▶ **WHAT IS EXPECTED**:
Line by line, give the data again exactly as it appears, but without pictures.

################

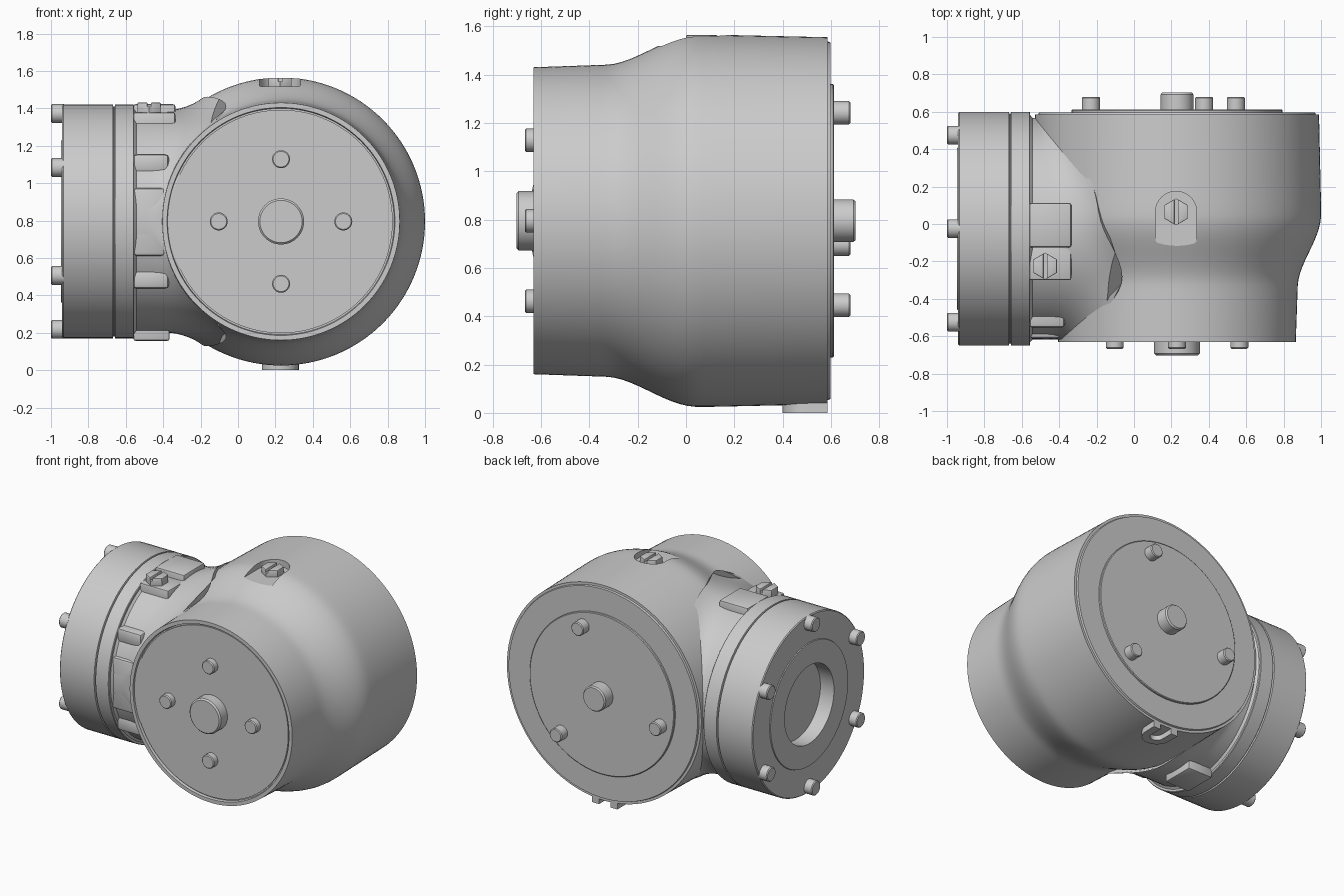
import bpy, bmesh
from math import sin, cos, pi, sqrt, radians

if "Cube" in bpy.data.objects:
    bpy.data.objects.remove(bpy.data.objects["Cube"])

CX, CZ, NY = 0.23, 0.795, -0.025   # main axis (x, z) and side flange axis y
SEG = 96


def finish(name, bm, bevel=0.0, angle=30):
    bmesh.ops.remove_doubles(bm, verts=bm.verts, dist=1e-5)
    bmesh.ops.recalc_face_normals(bm, faces=bm.faces)
    me = bpy.data.meshes.new(name)
    bm.to_mesh(me)
    bm.free()
    ob = bpy.data.objects.new(name, me)
    bpy.context.collection.objects.link(ob)
    if bevel:
        m = ob.modifiers.new("bevel", 'BEVEL')
        m.width, m.segments, m.limit_method = bevel, 2, 'ANGLE'
        apply_mod(ob, m)
    smooth(ob, angle)
    return ob


def select(ob):
    bpy.ops.object.select_all(action='DESELECT')
    ob.select_set(True)
    bpy.context.view_layer.objects.active = ob


def apply_mod(ob, m):
    select(ob)
    bpy.ops.object.modifier_apply(modifier=m.name)


def smooth(ob, angle=30):
    select(ob)
    bpy.ops.object.shade_smooth_by_angle(angle=radians(angle))


def skin(bm, rings):
    vs = [[bm.verts.new(p) for p in r] for r in rings]
    n = len(vs[0])
    for a, b in zip(vs, vs[1:]):
        for i in range(n):
            bm.faces.new((a[i], a[(i + 1) % n], b[(i + 1) % n], b[i]))
    bm.faces.new(vs[0])
    bm.faces.new(vs[-1])


def lathe(name, prof, axis, c, seg=SEG):
    """Revolve (position, radius) pairs about the x or y axis through c."""
    bm = bmesh.new()
    rings = []
    for t, r in prof:
        ring = []
        for i in range(seg):
            a = 2 * pi * i / seg
            u, v = r * cos(a), r * sin(a)
            ring.append((c[0] + u, t, c[1] + v) if axis == 'y' else (t, c[0] + u, c[1] + v))
        rings.append(ring)
    skin(bm, rings)
    return finish(name, bm)


def prism(name, pts, z0, z1, bevel=0.0):
    bm = bmesh.new()
    skin(bm, [[(x, y, z0) for x, y in pts], [(x, y, z1) for x, y in pts]])
    return finish(name, bm, bevel)


def box(name, x, y, z, bevel=0.012):
    return prism(name, [(x[0], y[0]), (x[1], y[0]), (x[1], y[1]), (x[0], y[1])], z[0], z[1], bevel)


def stud(name, axis, c, t0, t1, r):
    e = 0.006 if t1 > t0 else -0.006
    return lathe(name, [(t0, r), (t1 - e, r), (t1, r - 0.006)], axis, c, 32)


def arc(cx, cy, r, a0, a1, n=16):
    return [(cx + r * cos(radians(a0 + (a1 - a0) * i / n)),
             cy + r * sin(radians(a0 + (a1 - a0) * i / n))) for i in range(n + 1)]


def body_r(y):
    """Main housing radius along y: narrow front easing to a wide rear."""
    s = min(max((y + 0.33) / 0.38, 0), 1)
    s = s * s * (3 - 2 * s)
    return (0.635 + 0.035 * (y + 0.63)) * (1 - s) + (0.77 - 0.022 * max(y - 0.1, 0)) * s


# Main housing with recessed front face and stepped back
prof = [(-0.621, 0.597), (-0.612, 0.597), (-0.612, 0.605), (-0.63, 0.609)]
prof += [(-0.63 + 1.215 * i / 40, body_r(-0.63 + 1.215 * i / 40)) for i in range(41)]
prof += [(0.585, 0.742), (0.597, 0.738)]
body = lathe("main_housing", prof, 'y', (CX, CZ), 128)

# Pocket cut in the housing top for the plug
pocket = prism("pocket_cutter", arc(0.225, 0.065, 0.11, 0, 180) +
               [(0.115, -0.09), (0.14, -0.12), (0.31, -0.12), (0.335, -0.09)], 1.517, 1.7)
m = body.modifiers.new("pocket", 'BOOLEAN')
m.object, m.operation, m.solver = pocket, 'DIFFERENCE', 'EXACT'
apply_mod(body, m)
bpy.data.objects.remove(pocket)
smooth(body)

# Neck between flange and housing, flaring into the housing surface
rings = [[] for _ in range(15)]
for i in range(SEG):
    a = 2 * pi * i / SEG
    r0 = 0.592
    y, dz = NY + r0 * cos(a), r0 * sin(a)
    hit = CX - sqrt(body_r(y) ** 2 - dz ** 2)
    for k, ring in enumerate(rings):
        t = k / 14
        r = r0 + 0.075 * max((t - 0.3) / 0.7, 0) ** 2.5
        x = -0.56 + (hit + 0.08 + 0.56) * t
        ring.append((x, min(max(NY + r * cos(a), -0.618), 0.58), CZ + r * sin(a)))
bm = bmesh.new()
skin(bm, rings)
finish("neck", bm)

# Side flange with two grooves, raised face ring and bore
R = 0.625
lathe("side_flange", [
    (-0.54, 0.59), (-0.555, 0.607), (-0.555, R - 0.004), (-0.559, R), (-0.657, R), (-0.66, R - 0.012),
    (-0.666, R - 0.012), (-0.669, R), (-0.934, R), (-0.94, R - 0.006), (-0.94, 0.435),
    (-0.946, 0.432), (-0.946, 0.275), (-0.84, 0.275)], 'x', (NY, CZ))
for k in range(6):
    a = radians(30 + 60 * k)
    stud(f"flange_bolt_{k + 1}", 'x', (NY + 0.577 * cos(a), CZ + 0.577 * sin(a)), -0.93, -1.0, 0.05)

# Front hub and bolts
lathe("front_hub", [(-0.61, 0.123), (-0.692, 0.123), (-0.702, 0.113)], 'y', (CX, CZ), 64)
for k in range(4):
    a = k * pi / 2
    stud(f"front_bolt_{k + 1}", 'y', (CX + 0.333 * cos(a), CZ + 0.333 * sin(a)), -0.61, -0.667, 0.048)

# Back cover, hub and bolts
lathe("back_cover", [(0.58, 0.565), (0.608, 0.565), (0.612, 0.56)], 'y', (CX, CZ))
lathe("back_hub", [(0.6, 0.088), (0.692, 0.088), (0.702, 0.08)], 'y', (CX, CZ), 48)
for k in range(3):
    a = radians(72 + 120 * k)
    stud(f"back_bolt_{k + 1}", 'y', (CX + 0.47 * cos(a), CZ + 0.47 * sin(a)), 0.6, 0.68, 0.048)


# Slotted hexagonal plugs
def plug(name, x, y, z0, z1, r=0.072):
    prism(name + "_base", [(x + r * sin(i * pi / 3), y + r * cos(i * pi / 3)) for i in range(6)], z0, z1 - 0.02)
    for side, s in (("left", -1), ("right", 1)):
        prism(f"{name}_{side}_half", [(x + s * u * r, y + v * r) for u, v in
              ((0.13, -0.93), (0.866, -0.5), (0.866, 0.5), (0.13, 0.93))], z0, z1, 0.004)


plug("top_plug", 0.225, 0.065, 1.5, 1.563)
plug("neck_plug", -0.475, -0.225, 1.36, 1.43)

# Neck pads: top block, plug seat, bottom block
box("top_pad", (-0.56, -0.335), (-0.125, 0.112), (1.3, 1.422))
box("plug_seat", (-0.56, -0.335), (-0.3, -0.11), (1.25, 1.378))
box("bottom_pad", (-0.56, -0.365), (-0.125, 0.112), (0.157, 0.3))

# Front bosses on the neck
box("front_boss", (-0.56, -0.39), (-0.613, -0.45), (0.61, 0.975), 0.02)
for side, s in (("upper", 1), ("lower", -1)):
    z = sorted((CZ + s * 0.26, CZ + s * 0.36))
    box(f"{side}_boss", (-0.56, -0.37), (-0.555, -0.4), z, 0.02)

# U-shaped foot under the housing, open to the back
prism("bottom_foot", [(0.325, 0.585)] + arc(0.225, 0.497, 0.098, 0, -180) + [(0.127, 0.585), (0.18, 0.585)] +
      arc(0.225, 0.497, 0.045, -180, 0) + [(0.27, 0.585)], 0.0, 0.06)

################

▶ **REPLY TO THE EXERCISE**:
import bpy, bmesh
from math import sin, cos, pi, sqrt, radians

if "Cube" in bpy.data.objects:
    bpy.data.objects.remove(bpy.data.objects["Cube"])

CX, CZ, NY = 0.23, 0.795, -0.025   # main axis (x, z) and side flange axis y
SEG = 96


def finish(name, bm, bevel=0.0, angle=30):
    bmesh.ops.remove_doubles(bm, verts=bm.verts, dist=1e-5)
    bmesh.ops.recalc_face_normals(bm, faces=bm.faces)
    me = bpy.data.meshes.new(name)
    bm.to_mesh(me)
    bm.free()
    ob = bpy.data.objects.new(name, me)
    bpy.context.collection.objects.link(ob)
    if bevel:
        m = ob.modifiers.new("bevel", 'BEVEL')
        m.width, m.segments, m.limit_method = bevel, 2, 'ANGLE'
        apply_mod(ob, m)
    smooth(ob, angle)
    return ob


def select(ob):
    bpy.ops.object.select_all(action='DESELECT')
    ob.select_set(True)
    bpy.context.view_layer.objects.active = ob


def apply_mod(ob, m):
    select(ob)
    bpy.ops.object.modifier_apply(modifier=m.name)


def smooth(ob, angle=30):
    select(ob)
    bpy.ops.object.shade_smooth_by_angle(angle=radians(angle))


def skin(bm, rings):
    vs = [[bm.verts.new(p) for p in r] for r in rings]
    n = len(vs[0])
    for a, b in zip(vs, vs[1:]):
        for i in range(n):
            bm.faces.new((a[i], a[(i + 1) % n], b[(i + 1) % n], b[i]))
    bm.faces.new(vs[0])
    bm.faces.new(vs[-1])


def lathe(name, prof, axis, c, seg=SEG):
    """Revolve (position, radius) pairs about the x or y axis through c."""
    bm = bmesh.new()
    rings = []
    for t, r in prof:
        ring = []
        for i in range(seg):
            a = 2 * pi * i / seg
            u, v = r * cos(a), r * sin(a)
            ring.append((c[0] + u, t, c[1] + v) if axis == 'y' else (t, c[0] + u, c[1] + v))
        rings.append(ring)
    skin(bm, rings)
    return finish(name, bm)


def prism(name, pts, z0, z1, bevel=0.0):
    bm = bmesh.new()
    skin(bm, [[(x, y, z0) for x, y in pts], [(x, y, z1) for x, y in pts]])
    return finish(name, bm, bevel)


def box(name, x, y, z, bevel=0.012):
    return prism(name, [(x[0], y[0]), (x[1], y[0]), (x[1], y[1]), (x[0], y[1])], z[0], z[1], bevel)


def stud(name, axis, c, t0, t1, r):
    e = 0.006 if t1 > t0 else -0.006
    return lathe(name, [(t0, r), (t1 - e, r), (t1, r - 0.006)], axis, c, 32)


def arc(cx, cy, r, a0, a1, n=16):
    return [(cx + r * cos(radians(a0 + (a1 - a0) * i / n)),
             cy + r * sin(radians(a0 + (a1 - a0) * i / n))) for i in range(n + 1)]


def body_r(y):
    """Main housing radius along y: narrow front easing to a wide rear."""
    s = min(max((y + 0.33) / 0.38, 0), 1)
    s = s * s * (3 - 2 * s)
    return (0.635 + 0.035 * (y + 0.63)) * (1 - s) + (0.77 - 0.022 * max(y - 0.1, 0)) * s


# Main housing with recessed front face and stepped back
prof = [(-0.621, 0.597), (-0.612, 0.597), (-0.612, 0.605), (-0.63, 0.609)]
prof += [(-0.63 + 1.215 * i / 40, body_r(-0.63 + 1.215 * i / 40)) for i in range(41)]
prof += [(0.585, 0.742), (0.597, 0.738)]
body = lathe("main_housing", prof, 'y', (CX, CZ), 128)

# Pocket cut in the housing top for the plug
pocket = prism("pocket_cutter", arc(0.225, 0.065, 0.11, 0, 180) +
               [(0.115, -0.09), (0.14, -0.12), (0.31, -0.12), (0.335, -0.09)], 1.517, 1.7)
m = body.modifiers.new("pocket", 'BOOLEAN')
m.object, m.operation, m.solver = pocket, 'DIFFERENCE', 'EXACT'
apply_mod(body, m)
bpy.data.objects.remove(pocket)
smooth(body)

# Neck between flange and housing, flaring into the housing surface
rings = [[] for _ in range(15)]
for i in range(SEG):
    a = 2 * pi * i / SEG
    r0 = 0.592
    y, dz = NY + r0 * cos(a), r0 * sin(a)
    hit = CX - sqrt(body_r(y) ** 2 - dz ** 2)
    for k, ring in enumerate(rings):
        t = k / 14
        r = r0 + 0.075 * max((t - 0.3) / 0.7, 0) ** 2.5
        x = -0.56 + (hit + 0.08 + 0.56) * t
        ring.append((x, min(max(NY + r * cos(a), -0.618), 0.58), CZ + r * sin(a)))
bm = bmesh.new()
skin(bm, rings)
finish("neck", bm)

# Side flange with two grooves, raised face ring and bore
R = 0.625
lathe("side_flange", [
    (-0.54, 0.59), (-0.555, 0.607), (-0.555, R - 0.004), (-0.559, R), (-0.657, R), (-0.66, R - 0.012),
    (-0.666, R - 0.012), (-0.669, R), (-0.934, R), (-0.94, R - 0.006), (-0.94, 0.435),
    (-0.946, 0.432), (-0.946, 0.275), (-0.84, 0.275)], 'x', (NY, CZ))
for k in range(6):
    a = radians(30 + 60 * k)
    stud(f"flange_bolt_{k + 1}", 'x', (NY + 0.577 * cos(a), CZ + 0.577 * sin(a)), -0.93, -1.0, 0.05)

# Front hub and bolts
lathe("front_hub", [(-0.61, 0.123), (-0.692, 0.123), (-0.702, 0.113)], 'y', (CX, CZ), 64)
for k in range(4):
    a = k * pi / 2
    stud(f"front_bolt_{k + 1}", 'y', (CX + 0.333 * cos(a), CZ + 0.333 * sin(a)), -0.61, -0.667, 0.048)

# Back cover, hub and bolts
lathe("back_cover", [(0.58, 0.565), (0.608, 0.565), (0.612, 0.56)], 'y', (CX, CZ))
lathe("back_hub", [(0.6, 0.088), (0.692, 0.088), (0.702, 0.08)], 'y', (CX, CZ), 48)
for k in range(3):
    a = radians(72 + 120 * k)
    stud(f"back_bolt_{k + 1}", 'y', (CX + 0.47 * cos(a), CZ + 0.47 * sin(a)), 0.6, 0.68, 0.048)


# Slotted hexagonal plugs
def plug(name, x, y, z0, z1, r=0.072):
    prism(name + "_base", [(x + r * sin(i * pi / 3), y + r * cos(i * pi / 3)) for i in range(6)], z0, z1 - 0.02)
    for side, s in (("left", -1), ("right", 1)):
        prism(f"{name}_{side}_half", [(x + s * u * r, y + v * r) for u, v in
              ((0.13, -0.93), (0.866, -0.5), (0.866, 0.5), (0.13, 0.93))], z0, z1, 0.004)


plug("top_plug", 0.225, 0.065, 1.5, 1.563)
plug("neck_plug", -0.475, -0.225, 1.36, 1.43)

# Neck pads: top block, plug seat, bottom block
box("top_pad", (-0.56, -0.335), (-0.125, 0.112), (1.3, 1.422))
box("plug_seat", (-0.56, -0.335), (-0.3, -0.11), (1.25, 1.378))
box("bottom_pad", (-0.56, -0.365), (-0.125, 0.112), (0.157, 0.3))

# Front bosses on the neck
box("front_boss", (-0.56, -0.39), (-0.613, -0.45), (0.61, 0.975), 0.02)
for side, s in (("upper", 1), ("lower", -1)):
    z = sorted((CZ + s * 0.26, CZ + s * 0.36))
    box(f"{side}_boss", (-0.56, -0.37), (-0.555, -0.4), z, 0.02)

# U-shaped foot under the housing, open to the back
prism("bottom_foot", [(0.325, 0.585)] + arc(0.225, 0.497, 0.098, 0, -180) + [(0.127, 0.585), (0.18, 0.585)] +
      arc(0.225, 0.497, 0.045, -180, 0) + [(0.27, 0.585)], 0.0, 0.06)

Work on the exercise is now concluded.